The $8.3 million budget for 2020 was pared down to $6.71 million at the meeting, with the approval of all five commissioners.
According to the estimates for the new budget, the county will be raising approximately $1.42 in revenues from taxes and an additional $5.28 million in non-tax revenues such as fees.
Funding for the 9-1-1 programs increased from $117,455 in the 2020 budget to a new total of $128,845.
The county airport got a slight increase in funding from $109,950 in 2020 to $111,000 in the new budget.
The Bowman/Slope Soil Conservation funding increased from $75,090 to $86,985 in the new budget.
According to Commissioner Lynn Brackel, the budget shows the impact when the second quarter was down 22 percent in sales tax revenue from the state.

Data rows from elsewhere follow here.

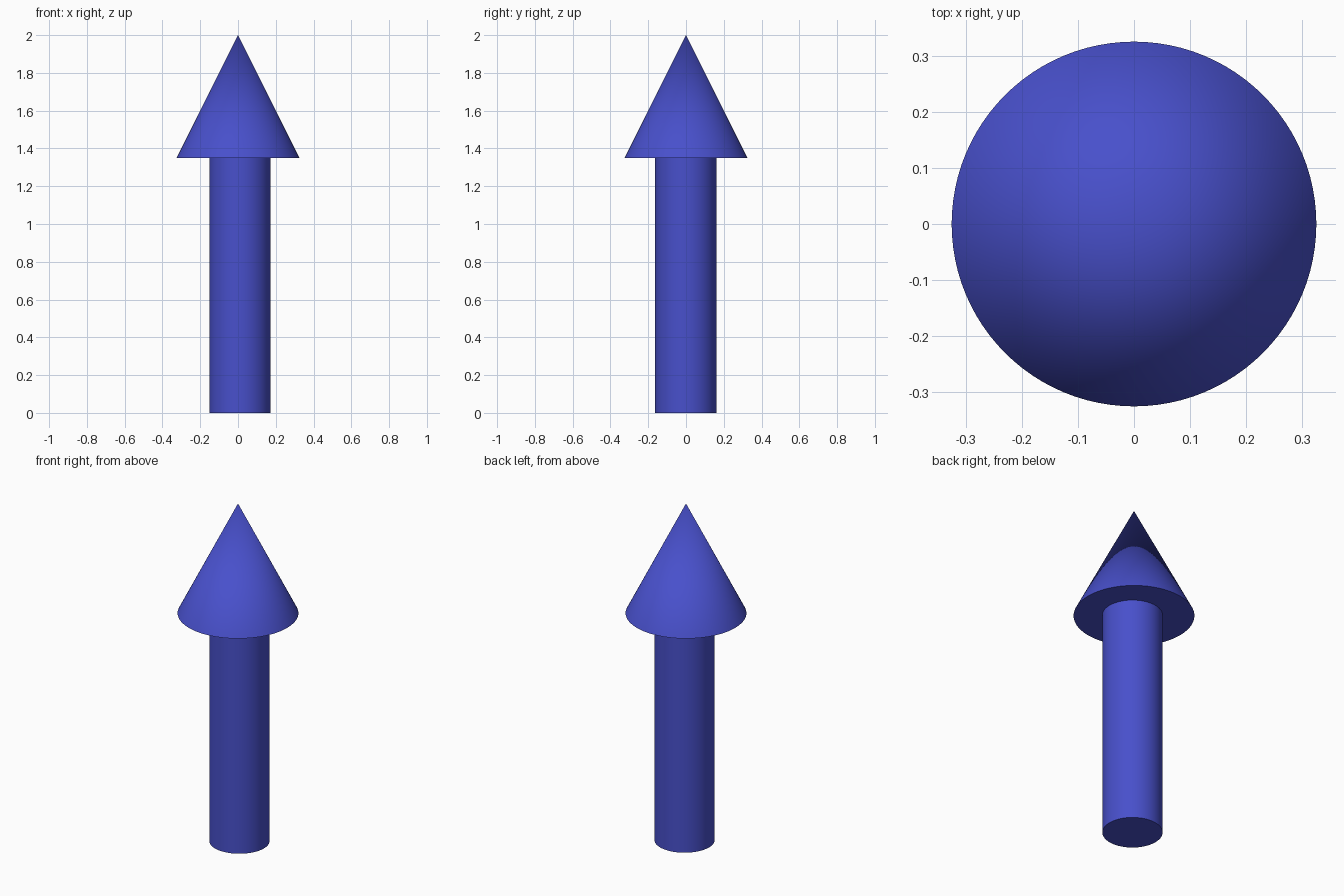
import bpy
import math

if "Cube" in bpy.data.objects:
    bpy.data.objects.remove(bpy.data.objects["Cube"])

blue = bpy.data.materials.new("blue")
blue.diffuse_color = (0.065, 0.08, 0.6, 1)
blue.use_nodes = True
blue.node_tree.nodes["Principled BSDF"].inputs["Base Color"].default_value = blue.diffuse_color


def finish(name):
    ob = bpy.context.object
    ob.name = name
    ob.data.materials.append(blue)
    bpy.ops.object.shade_smooth_by_angle(angle=math.radians(30))


HEAD_Z = 1.35  # underside of the arrow head

# Shaft, very slightly off the head's axis
bpy.ops.mesh.primitive_cylinder_add(vertices=96, radius=0.162, depth=HEAD_Z,
                                    location=(0.01, -0.001, HEAD_Z / 2))
finish("arrow_shaft")

# Conical head
bpy.ops.mesh.primitive_cone_add(vertices=96, radius1=0.325, radius2=0, depth=2 - HEAD_Z,
                                location=(0, 0, (2 + HEAD_Z) / 2))
finish("arrow_head")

“Another item that was down was the highway distribution tax. That was down 30 percent,” he said. “Also, the value of the mill dropped $1,000 from the previous year, so we had to deal with that. There is going to be less income coming in from the tax dollars.
“We were very, very careful not to cut employees’ wages or laying anybody off. We didn’t even consider it for the employees for this year,” Brackel explained.
The commissioner also thanked the county employees for helping get the county through the year. “There is always next year,” he added.
One thing that has help with the budget costs has been the drop in travel costs, Brackel said. “Nobody is going to meetings in Bismarck.”
The fact that no road projects are planned for the next year also helped out the budget, Brackel said. “That was one of the things that we could take out.”
However, he said the commissioners did not cut the maintenance budget for the county roads. “We have to continue to maintain the roads that we have or else we didn’t do our job on this end.
“For the most part, our roads are really, really good, compared to other counties,” Brackel said, noting that on some roads in other countries there isn’t enough room to pass farm vehicles. There will be some chip sealing done on county roads as part of maintenance, “ Brackel added.
In addition, oil money still helped the commissioners fill in the gaps in the new budget. “Oil and gas money were funding like 30 to 35 percent into the general budget. I am thankful for the commissioners in the past that they held it down to that amount and put it all into the general budget. This year, we ended up inserting 90 percent of the oil and gas money into the general fund.
“That did not equal the 30 percent from previous years. That is how low the oil income was.... or the projected oil income is,” Brackel said. “That made a lot of difference.”
“So far, we have been able to pay our bills and we have got money in the bank too,” he explained.